Your objective ▸ An exact copy of the records is required, minus the pictures they hold.

Records shown ▸
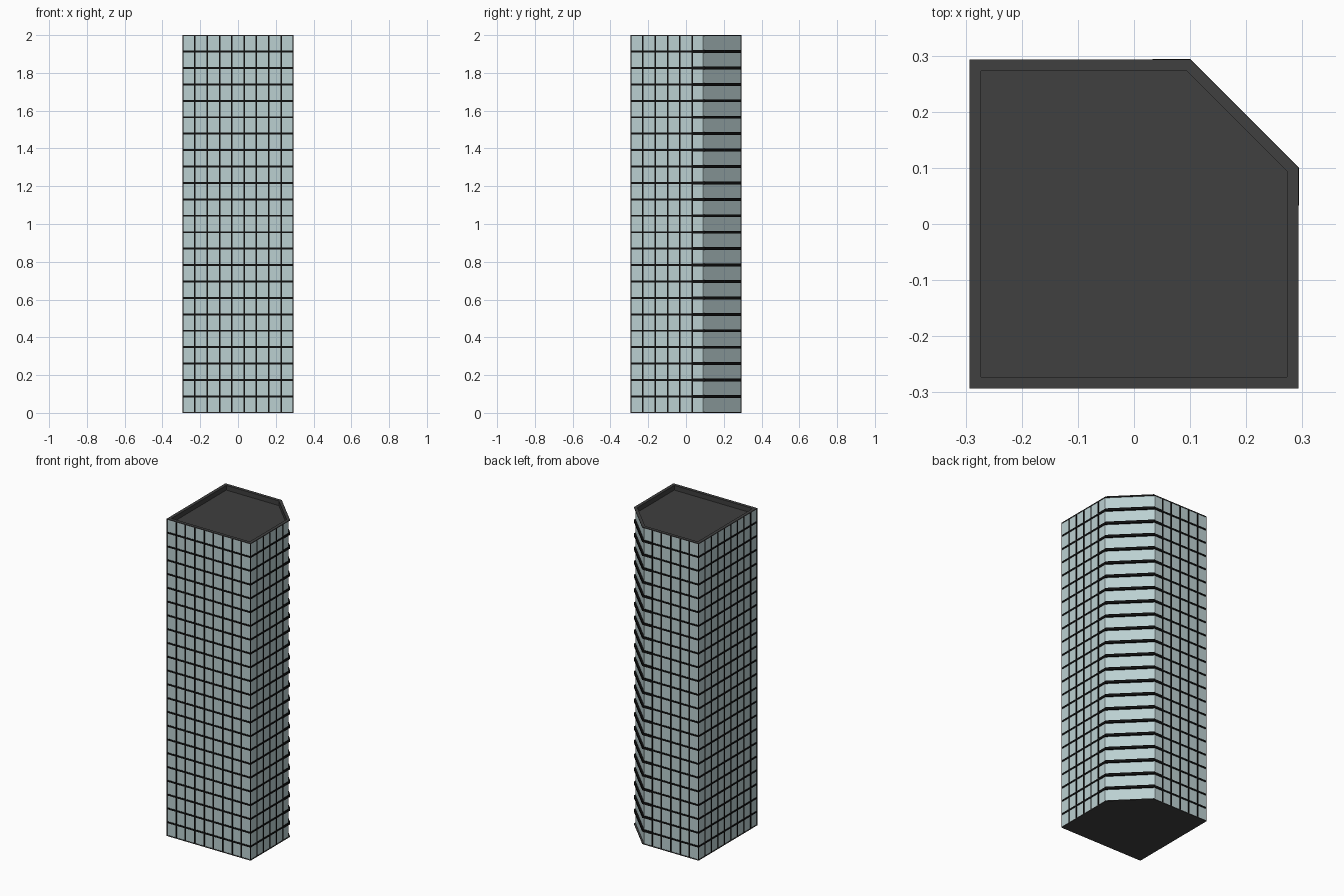
import bpy, bmesh

if "Cube" in bpy.data.objects:
    bpy.data.objects.remove(bpy.data.objects["Cube"])

W, C, H, FLOORS, BAYS = 0.293, 0.1, 2.0, 23, 9
PITCH, BAY = H / FLOORS, 2 * W / BAYS


def plan(half, diag):
    """Square footprint with the +x +y corner cut along x + y = diag."""
    c = diag - half
    return [(-half, -half), (half, -half), (half, c), (c, half), (-half, half)]


OUTER = plan(W, W + C)
GLASS = plan(W - 0.003, W + C - 0.014)
INNER = plan(W - 0.02, W + C - 0.026)


def material(name, color):
    m = bpy.data.materials.new(name)
    m.diffuse_color = (*color, 1)
    m.use_nodes = True
    m.node_tree.nodes["Principled BSDF"].inputs["Base Color"].default_value = m.diffuse_color
    return m


glass_mat = material("glass", (0.50, 0.63, 0.64))
frame_mat = material("black_frame", (0.005, 0.005, 0.005))
roof_mat = material("dark_grey", (0.05, 0.05, 0.05))


def loft(bm, loops, cap_start=False, cap_end=False, closed=False):
    """Skin a series of (plan, z) loops, optionally capped or joined end to start."""
    rows = [[bm.verts.new((x, y, z)) for x, y in pts] for pts, z in loops]
    pairs = list(zip(rows, rows[1:])) + ([(rows[-1], rows[0])] if closed else [])
    for a, b in pairs:
        n = len(a)
        for i in range(n):
            j = (i + 1) % n
            bm.faces.new((a[i], a[j], b[j], b[i]))
    if cap_start:
        bm.faces.new(rows[0][::-1])
    if cap_end:
        bm.faces.new(rows[-1])


def finish(bm, name, mat):
    bmesh.ops.recalc_face_normals(bm, faces=bm.faces)
    mesh = bpy.data.meshes.new(name)
    bm.to_mesh(mesh)
    bm.free()
    mesh.materials.append(mat)
    bpy.context.collection.objects.link(bpy.data.objects.new(name, mesh))


# Glass walls
bm = bmesh.new()
loft(bm, [(GLASS, 0.0), (GLASS, H - 0.004)])
for f in bm.faces:
    f.normal_update()
finish(bm, "glass_walls", glass_mat)

# Roof with a sunken deck behind a parapet
bm = bmesh.new()
loft(bm, [(GLASS, H - 0.005), (OUTER, H - 0.005), (OUTER, H), (INNER, H), (INNER, H - 0.03)],
     cap_end=True)
finish(bm, "roof", roof_mat)

# Base plate
bm = bmesh.new()
loft(bm, [(OUTER, 0), (OUTER, 0.005), (GLASS, 0.005)], cap_start=True)
finish(bm, "base_plate", roof_mat)

# Floor bands around the tower
bm = bmesh.new()
for k in range(1, FLOORS):
    z0, z1 = k * PITCH - 0.005, k * PITCH + 0.005
    loft(bm, [(GLASS, z0), (OUTER, z0), (OUTER, z1), (GLASS, z1)])
finish(bm, "floor_bands", frame_mat)

# Thicker ledges wrapping the cut corner
bm = bmesh.new()
s, o, g = BAY / 2, W + 0.001, W - 0.003
gc = GLASS[2][1]
ledge = [(o, s), (o, C), (C, o), (s, o), (s, g), (gc, g), (g, gc), (g, s)]
for k in range(1, FLOORS):
    z = k * PITCH
    loft(bm, [(ledge, z - 0.0075), (ledge, z + 0.0075)], True, True)
finish(bm, "corner_ledges", frame_mat)

# Vertical mullions on the four straight walls
bm = bmesh.new()


def post(x0, x1, y0, y1):
    loft(bm, [([(x0, y0), (x1, y0), (x1, y1), (x0, y1)], 0.005),
              ([(x0, y0), (x1, y0), (x1, y1), (x0, y1)], H - 0.005)], True, True)


for i in range(1, BAYS):
    a, b = -W + i * BAY - 0.004, -W + i * BAY + 0.004
    post(a, b, -W, -W + 0.004)
    post(-W, -W + 0.004, a, b)
    if b < C - BAY / 2:
        post(a, b, W - 0.004, W)
        post(W - 0.004, W, a, b)
# Slim posts on the three square corners
t = 0.004
for x, y in ((-W, -W), (W - t, -W), (-W, W - t)):
    post(x, x + t, y, y + t)
finish(bm, "mullions", frame_mat)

Response ▸
import bpy, bmesh

if "Cube" in bpy.data.objects:
    bpy.data.objects.remove(bpy.data.objects["Cube"])

W, C, H, FLOORS, BAYS = 0.293, 0.1, 2.0, 23, 9
PITCH, BAY = H / FLOORS, 2 * W / BAYS


def plan(half, diag):
    """Square footprint with the +x +y corner cut along x + y = diag."""
    c = diag - half
    return [(-half, -half), (half, -half), (half, c), (c, half), (-half, half)]


OUTER = plan(W, W + C)
GLASS = plan(W - 0.003, W + C - 0.014)
INNER = plan(W - 0.02, W + C - 0.026)


def material(name, color):
    m = bpy.data.materials.new(name)
    m.diffuse_color = (*color, 1)
    m.use_nodes = True
    m.node_tree.nodes["Principled BSDF"].inputs["Base Color"].default_value = m.diffuse_color
    return m


glass_mat = material("glass", (0.50, 0.63, 0.64))
frame_mat = material("black_frame", (0.005, 0.005, 0.005))
roof_mat = material("dark_grey", (0.05, 0.05, 0.05))


def loft(bm, loops, cap_start=False, cap_end=False, closed=False):
    """Skin a series of (plan, z) loops, optionally capped or joined end to start."""
    rows = [[bm.verts.new((x, y, z)) for x, y in pts] for pts, z in loops]
    pairs = list(zip(rows, rows[1:])) + ([(rows[-1], rows[0])] if closed else [])
    for a, b in pairs:
        n = len(a)
        for i in range(n):
            j = (i + 1) % n
            bm.faces.new((a[i], a[j], b[j], b[i]))
    if cap_start:
        bm.faces.new(rows[0][::-1])
    if cap_end:
        bm.faces.new(rows[-1])


def finish(bm, name, mat):
    bmesh.ops.recalc_face_normals(bm, faces=bm.faces)
    mesh = bpy.data.meshes.new(name)
    bm.to_mesh(mesh)
    bm.free()
    mesh.materials.append(mat)
    bpy.context.collection.objects.link(bpy.data.objects.new(name, mesh))


# Glass walls
bm = bmesh.new()
loft(bm, [(GLASS, 0.0), (GLASS, H - 0.004)])
for f in bm.faces:
    f.normal_update()
finish(bm, "glass_walls", glass_mat)

# Roof with a sunken deck behind a parapet
bm = bmesh.new()
loft(bm, [(GLASS, H - 0.005), (OUTER, H - 0.005), (OUTER, H), (INNER, H), (INNER, H - 0.03)],
     cap_end=True)
finish(bm, "roof", roof_mat)

# Base plate
bm = bmesh.new()
loft(bm, [(OUTER, 0), (OUTER, 0.005), (GLASS, 0.005)], cap_start=True)
finish(bm, "base_plate", roof_mat)

# Floor bands around the tower
bm = bmesh.new()
for k in range(1, FLOORS):
    z0, z1 = k * PITCH - 0.005, k * PITCH + 0.005
    loft(bm, [(GLASS, z0), (OUTER, z0), (OUTER, z1), (GLASS, z1)])
finish(bm, "floor_bands", frame_mat)

# Thicker ledges wrapping the cut corner
bm = bmesh.new()
s, o, g = BAY / 2, W + 0.001, W - 0.003
gc = GLASS[2][1]
ledge = [(o, s), (o, C), (C, o), (s, o), (s, g), (gc, g), (g, gc), (g, s)]
for k in range(1, FLOORS):
    z = k * PITCH
    loft(bm, [(ledge, z - 0.0075), (ledge, z + 0.0075)], True, True)
finish(bm, "corner_ledges", frame_mat)

# Vertical mullions on the four straight walls
bm = bmesh.new()


def post(x0, x1, y0, y1):
    loft(bm, [([(x0, y0), (x1, y0), (x1, y1), (x0, y1)], 0.005),
              ([(x0, y0), (x1, y0), (x1, y1), (x0, y1)], H - 0.005)], True, True)


for i in range(1, BAYS):
    a, b = -W + i * BAY - 0.004, -W + i * BAY + 0.004
    post(a, b, -W, -W + 0.004)
    post(-W, -W + 0.004, a, b)
    if b < C - BAY / 2:
        post(a, b, W - 0.004, W)
        post(W - 0.004, W, a, b)
# Slim posts on the three square corners
t = 0.004
for x, y in ((-W, -W), (W - t, -W), (-W, W - t)):
    post(x, x + t, y, y + t)
finish(bm, "mullions", frame_mat)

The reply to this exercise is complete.